The Fed stopped short of offering new monetary stimulus, though it signaled more strongly that further bond buying could be in store to help a U.S. economic recovery that it said had lost momentum this year.
The ECB has already bought government bonds through its Securities Markets Programme (SMP), spending more than 210 billion euros on them so far. Re-employing the existing tool would avoid legal battles that any novel measures could face.
While the SMP is widely viewed as having had very limited success, it is at least available immediately and could be used in a new form, combining it with the euro zone’s temporary EFSF and permanent ESM bailout funds.
The ECB could use the SMP to buy bonds once Spain makes a formal request for assistance and signs up to a reform programme with international monitoring.
A revival of ECB bond buys was seen as the most likely option in a Reuters poll of money-market traders.
“Based on Draghi’s comments a restart of SMP (or EFSF/ESM) buying appears the most likely response,” Danske Bank’s Allan von Mehren and Anders Moller Lumholtz said in a note.
Another option for a quick start, suggested by Goldman Sachs economist and former senior ECB official Huw Pill, would be for the ECB to let national central banks buy private-sector assets in targeted operations to ease credit availability.
ECB action is hamstrung by EU rules forbidding it from financing governments. The ECB issued a legal opinion in March 2011 ruling out perhaps the biggest gun, giving the ESM bailout fund rights to tap the ECB for funds to increase its firepower.
The ECB has to find a way to get any measures past Germany, the euro zone’s largest economy and its principal paymaster. The Bundesbank issues regular reminders of inflationary dangers stemming from non-standard measures such as bond purchases and the limits central banks face.
Former ECB chief economist Juergen Stark, a German who quit last year in opposition to bond-buying, kept up the pressure even as the ECB met, telling N-TV television: “The central bank is not a money printing machine to solve the problems of the real economy and the problems that some countries have.”
The dilemma for Europe is that too little action now could create bigger problems later. If borrowing costs don’t come down and Spain and Italy are forced to seek bailouts, the ESM’s 500 billion euro capacity would soon be exhausted, and it would need more funds.
The ECB lowered the main rate to a record low of 0.75 percent in July. A Reuters poll showed that economists expect another cut before the end of the year, but only seven out of 70 had expected it this month. The bank also kept its deposit rate, which acts as a floor to money markets, at zero.
News on Thursday of a bigger-than-expected fall in euro zone factory prices in June kept the ECB’s options open for a further rate cut later this year.
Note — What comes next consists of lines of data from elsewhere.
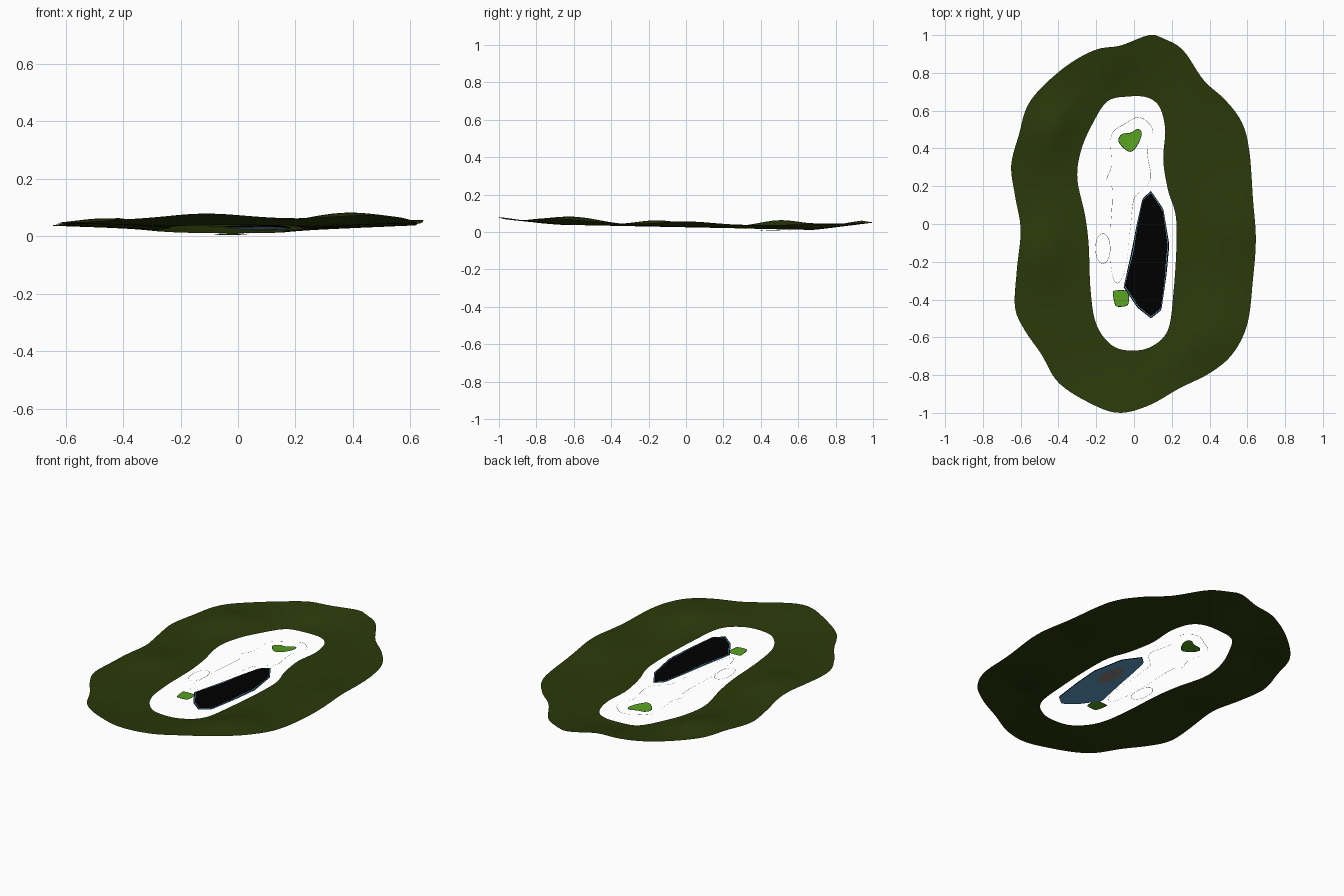
import bpy, bmesh, math
from mathutils import Vector

cube = bpy.data.objects.get("Cube")
if cube:
    bpy.data.objects.remove(cube, do_unlink=True)


def material(name, r, g, b):
    mat = bpy.data.materials.new(name)
    mat.use_nodes = True
    mat.diffuse_color = (r, g, b, 1)
    mat.node_tree.nodes["Principled BSDF"].inputs["Base Color"].default_value = (r, g, b, 1)
    return mat


dark_green = material("dark_green", .024, .041, .003)
bright_green = material("bright_green", .098, .36, .014)
black = material("black", 0, 0, 0)
light_blue = material("light_blue", .11, .35, .58)
tan = material("tan", .26, .24, .22)
grey = material("grey", .2, .2, .2)


def resample(points, count, smooth=True):
    """Closed loop through the points, evenly spaced along its length."""
    pts = [Vector(p) for p in points]
    n = len(pts)
    dense = []
    for i in range(n):
        a, b, c, d = (pts[(i + k) % n] for k in (-1, 0, 1, 2))
        for s in range(12):
            t = s / 12
            if smooth:
                p = b + (c - a) * t / 2 + (a - b * 2.5 + c * 2 - d / 2) * t * t
                p += (b * 1.5 - a / 2 - c * 1.5 + d / 2) * t ** 3
            else:
                p = b.lerp(c, t)
            dense.append(p)
    dense.append(dense[0])
    steps = [(q - p).length for p, q in zip(dense, dense[1:])]
    spacing = sum(steps) / count
    loop, travelled = [], 0
    for p, q, step in zip(dense, dense[1:], steps):
        while len(loop) < count and len(loop) * spacing <= travelled + step:
            loop.append(p.lerp(q, (len(loop) * spacing - travelled) / step))
        travelled += step
    return loop


def ground(p):
    """Height of the gently sloping hollow inside the banks."""
    dip = math.exp(-((p.x + .03) ** 2 + (p.y - .47) ** 2) / .0144)
    return .025 - .02 * p.y - .0126 * dip


# Mounds on the bank: x, y, height, radius
mounds = [(.38, -.6, .037, .2), (-.12, -1, .014, .18), (-.4, .5, .037, .16),
          (-.45, -.15, .028, .16), (-.1, .9, .014, .15), (.6, 0, .02, .2)]


def bank(p, t):
    """Height of the bank at fraction t from the inner to the outer edge."""
    z = ground(p) + t * (.012 + .012 * p.y + .02 * p.y ** 2)
    for x, y, height, radius in mounds:
        away = (p.x - x) ** 2 + (p.y - y) ** 2
        z += min(1, t * 2) * height * math.exp(-away / radius ** 2)
    return z


def sheet(name, outer, inner, rings, height, mat, flip=False):
    """Skin between two matching loops, with its height from a function."""
    bm = bmesh.new()
    rows = []
    for r in range(rings + 1):
        t = r / rings
        row = []
        for a, b in zip(outer, inner):
            p = a.lerp(b, t)
            row.append(bm.verts.new((p.x, p.y, height(p, 1 - t))))
        rows.append(row)
    n = len(outer)
    for a, b in zip(rows, rows[1:]):
        for i in range(n):
            j = (i + 1) % n
            face = bm.faces.new((a[i], a[j], b[j], b[i]))
            face.smooth = True
    bmesh.ops.remove_doubles(bm, verts=bm.verts, dist=.0001)
    if flip:
        bmesh.ops.reverse_faces(bm, faces=bm.faces)
    mesh = bpy.data.meshes.new(name)
    bm.to_mesh(mesh)
    bm.free()
    mesh.materials.append(mat)
    obj = bpy.data.objects.new(name, mesh)
    bpy.context.collection.objects.link(obj)


def middle(loop):
    return sum(loop, Vector((0, 0))) / len(loop)


def inset(loop, depth):
    """The loop drawn in towards its middle (or out, if negative)."""
    centre = middle(loop)
    return [p + (centre - p).normalized() * depth for p in loop]


def patch(name, loop, lift, mat):
    """Thin plate lying on (or, with negative lift, under) the ground level."""
    sheet(name, loop, [middle(loop)] * len(loop), 6,
          lambda p, t: ground(p) + lift, mat, flip=lift < 0)


def ribbon(name, loop, width, lift, mat):
    """Narrow border drawn along a loop."""
    sheet(name, loop, inset(loop, width), 1, lambda p, t: ground(p) + lift, mat)


# Raised bank around the open middle of the course
outer_edge = resample([
    (.08, 1), (-.07, .945), (-.21, .92), (-.38, .82), (-.55, .65), (-.61, .47),
    (-.65, .31), (-.63, .15), (-.6, -.03), (-.62, -.24), (-.63, -.44), (-.58, -.56),
    (-.49, -.69), (-.4, -.84), (-.23, -.95), (-.08, -1), (.08, -.96), (.24, -.87),
    (.4, -.79), (.52, -.69), (.6, -.53), (.63, -.29), (.645, -.08), (.63, .13),
    (.61, .39), (.57, .54), (.48, .66), (.37, .76), (.26, .92), (.16, .98)], 160)
inner_edge = resample([
    (-.03, .675), (-.14, .65), (-.22, .53), (-.28, .39), (-.3, .24), (-.26, .05),
    (-.24, -.11), (-.23, -.35), (-.2, -.53), (-.12, -.64), (-.02, -.67), (.09, -.65),
    (.18, -.56), (.21, -.35), (.225, -.11), (.22, .05), (.18, .18), (.155, .34),
    (.165, .5), (.135, .62), (.07, .67)], 160)
sheet("grass_bank", outer_edge, inner_edge, 14, bank, dark_green)

# Pond: dark surface with a blue line inside its rim, blue underside, tan bed
pond = resample([
    (.09, .175), (.045, .135), (.015, 0), (-.01, -.13), (-.055, -.335), (.02, -.445),
    (.09, -.5), (.145, -.455), (.172, -.27), (.187, -.11), (.155, .08)], 88, False)
patch("pond_surface", pond, .003, black)
ribbon("pond_rim", inset(pond, .006), .004, .0036, light_blue)
patch("pond_underside", pond, -.0015, light_blue)
bed = resample([(.1, .02), (.055, -.04), (.045, -.13), (.08, -.19), (.125, -.16),
                (.135, -.06)], 32)
patch("pond_bed", bed, -.0025, tan)

# Putting green and tee, each with a dark border
green = resample([(.015, .5), (-.02, .48), (-.06, .475), (-.08, .445), (-.06, .41),
                  (-.02, .385), (.01, .41), (.035, .46), (.035, .492)], 40)
tee = resample([(-.04, -.355), (-.1, -.355), (-.108, -.37), (-.1, -.42), (-.085, -.435),
                (-.04, -.43), (-.03, -.41), (-.03, -.37)], 40)
for name, loop in (("putting_green", green), ("tee", tee)):
    patch(name, loop, .001, bright_green)
    ribbon(name + "_border", inset(loop, -.003), .003, .001, black)

# Fairway and bunker borders
fairway = resample([
    (.03, .565), (-.05, .53), (-.12, .47), (-.12, .31), (-.145, .235), (-.115, .18),
    (-.125, -.05), (-.12, -.24), (-.09, -.315), (-.045, -.24), (-.02, -.03), (0, .13),
    (.045, .18), (.09, .245), (.07, .39), (.1, .5)], 160)
bunker = [Vector((.04 * math.cos(a) - .165, .08 * math.sin(a) - .13))
          for a in (math.tau * i / 40 for i in range(40))]
ribbon("fairway_border", fairway, .002, 0, grey)
ribbon("bunker_border", bunker, .002, 0, grey)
As the crisis has intensified, the euro has weakened in foreign exchange markets. It has fallen about 15 percent in the past year to trade around $1.23. On a trade-weighed basis it trades at nine-year lows.
The falling euro is good for European exports but is likely to delay the day when inflation falls below the ECB’s target of 2 percent. In July, it remained at 2.4 percent. It also assuages fears of deflation, a spectre that could otherwise have prompted the ECB to consider large-scale bond buying.
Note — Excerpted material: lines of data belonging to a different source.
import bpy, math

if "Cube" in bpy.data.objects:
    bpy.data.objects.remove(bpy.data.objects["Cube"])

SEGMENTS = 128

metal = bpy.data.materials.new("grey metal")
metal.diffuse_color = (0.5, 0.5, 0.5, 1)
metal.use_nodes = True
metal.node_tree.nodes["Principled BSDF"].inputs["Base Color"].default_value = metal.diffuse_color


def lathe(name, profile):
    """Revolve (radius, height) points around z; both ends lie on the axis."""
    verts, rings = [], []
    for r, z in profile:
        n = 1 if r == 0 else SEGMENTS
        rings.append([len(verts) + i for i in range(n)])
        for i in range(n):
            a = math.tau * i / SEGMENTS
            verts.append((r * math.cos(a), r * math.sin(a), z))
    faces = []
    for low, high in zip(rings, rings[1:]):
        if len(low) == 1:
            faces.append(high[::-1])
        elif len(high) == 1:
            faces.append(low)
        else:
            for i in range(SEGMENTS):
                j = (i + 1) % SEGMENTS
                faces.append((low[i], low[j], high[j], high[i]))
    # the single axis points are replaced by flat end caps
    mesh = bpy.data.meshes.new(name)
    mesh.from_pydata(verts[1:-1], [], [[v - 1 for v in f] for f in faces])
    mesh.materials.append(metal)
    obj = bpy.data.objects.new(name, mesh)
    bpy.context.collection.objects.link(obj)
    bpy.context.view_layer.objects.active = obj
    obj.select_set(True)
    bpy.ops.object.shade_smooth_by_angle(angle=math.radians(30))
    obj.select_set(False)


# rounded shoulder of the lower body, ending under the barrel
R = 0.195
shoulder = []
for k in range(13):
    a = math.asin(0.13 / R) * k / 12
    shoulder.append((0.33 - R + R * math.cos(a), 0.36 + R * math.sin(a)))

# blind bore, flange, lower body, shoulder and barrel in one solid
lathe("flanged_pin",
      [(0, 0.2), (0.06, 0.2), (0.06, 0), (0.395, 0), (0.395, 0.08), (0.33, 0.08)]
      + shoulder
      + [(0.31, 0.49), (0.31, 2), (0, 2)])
“To move into large-scale asset purchases from purely monetary stance motivation will take a while,” J.P. Morgan economist David Mackie said. “It’s certainly not going to happen … until we get into next year.”
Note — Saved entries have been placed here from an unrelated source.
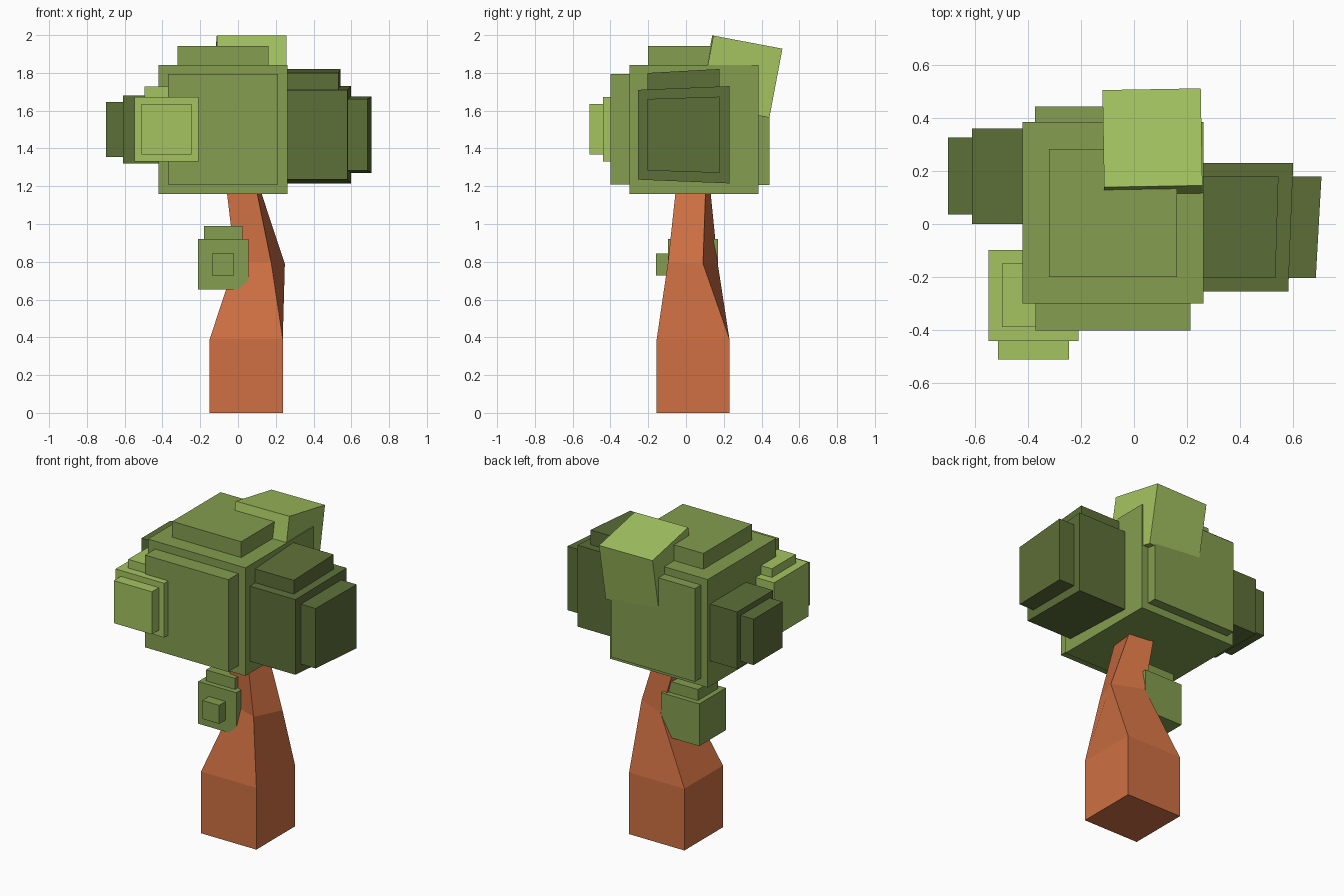
import bpy, bmesh
from math import radians
from mathutils import Vector, Euler

if "Cube" in bpy.data.objects:
    bpy.data.objects.remove(bpy.data.objects["Cube"])


def material(name, rgb):
    m = bpy.data.materials.new(name)
    m.diffuse_color = (*rgb, 1)
    m.use_nodes = True
    m.node_tree.nodes["Principled BSDF"].inputs["Base Color"].default_value = m.diffuse_color
    return m


BARK = material("bark", (0.62, 0.16, 0.055))
LEAF = material("leaf", (0.23, 0.34, 0.08))
LIGHT = material("light_leaf", (0.37, 0.55, 0.12))
DARK = material("dark_leaf", (0.11, 0.16, 0.04))


def finish(bm, name, mat):
    bmesh.ops.recalc_face_normals(bm, faces=bm.faces[:])
    me = bpy.data.meshes.new(name)
    bm.to_mesh(me)
    bm.free()
    me.materials.append(mat)
    ob = bpy.data.objects.new(name, me)
    bpy.context.collection.objects.link(ob)
    return ob


def leaf_block(name, mat, lo, hi, steps=(), taper=0.0, rot=(0, 0, 0)):
    """Box from lo to hi; each step (normal, inset, height) raises a panel on one side.
    taper widens the +y end and narrows the -y end."""
    lo, hi = Vector(lo), Vector(hi)
    size, centre = hi - lo, (lo + hi) / 2
    bm = bmesh.new()
    bmesh.ops.create_cube(bm, size=1)
    for v in bm.verts:
        v.co = v.co * size
    bm.normal_update()
    for normal, inset, height in steps:
        n = Vector(normal)
        face = max(bm.faces, key=lambda f: (round(f.normal.dot(n), 3), f.calc_area()))
        bmesh.ops.inset_region(bm, faces=[face], thickness=inset, use_even_offset=True)
        new = bmesh.ops.extrude_discrete_faces(bm, faces=[face])["faces"][0]
        bmesh.ops.translate(bm, vec=n * height, verts=new.verts[:])
        bm.normal_update()
    for v in bm.verts:
        k = 1 + taper * v.co.y / size.y
        v.co.x *= k
        v.co.z *= k
    ob = finish(bm, name, mat)
    ob.location = centre
    ob.rotation_euler = Euler([radians(a) for a in rot])
    return ob


# Trunk: square sections, twisted and bent part way up
rings = [
    [(-.15, -.155, 0), (.237, -.155, 0), (.237, .23, 0), (-.15, .23, 0)],
    [(-.15, -.155, .39), (.237, -.155, .39), (.237, .23, .39), (-.15, .23, .39)],
    [(-.015, -.025, .80), (.175, -.095, .80), (.248, .09, .79), (.06, .168, .79)],
    [(-.065, -.03, 1.22), (.09, -.05, 1.22), (.105, .105, 1.22), (-.05, .125, 1.22)],
]
bm = bmesh.new()
loops = [[bm.verts.new(p) for p in r] for r in rings]
for a, b in zip(loops, loops[1:]):
    for i in range(4):
        j = (i + 1) % 4
        bm.faces.new((a[i], a[j], b[j], b[i]))
bm.faces.new(loops[0][::-1])
bm.faces.new(loops[-1])
finish(bm, "trunk", BARK)

FRONT, BACK, UP, LEFT, RIGHT = (0, -1, 0), (0, 1, 0), (0, 0, 1), (-1, 0, 0), (1, 0, 0)

# Crown and its surrounding clumps
leaf_block("crown", LEAF, (-.42, -.30, 1.16), (.262, .383, 1.843),
           [(FRONT, .05, .10), (BACK, .047, .06), (UP, .10, .10)])
leaf_block("right_clump", DARK, (.12, -.255, 1.225), (.59, .23, 1.72),
           [(RIGHT, .052, .105), (UP, .052, .09)], taper=.08)
leaf_block("left_clump", DARK, (-.61, 0, 1.32), (-.25, .36, 1.68),
           [(LEFT, .035, .09)])
leaf_block("front_left_clump", LIGHT, (-.548, -.44, 1.33), (-.208, -.097, 1.673),
           [(FRONT, .037, .07), (UP, .052, .055)])
leaf_block("top_back_clump", LIGHT, (-.115, .104, 1.594), (.255, .476, 1.966),
           rot=(-10.7, 0, 1))

# Small sprout on the trunk
leaf_block("trunk_sprout", LEAF, (-.212, -.095, .653), (.055, .17, .92),
           [(FRONT, .075, .065), (UP, .032, .07)])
(Reporting by Sakari Suoninen; Editing by Paul Taylor/Jeremy Gaunt)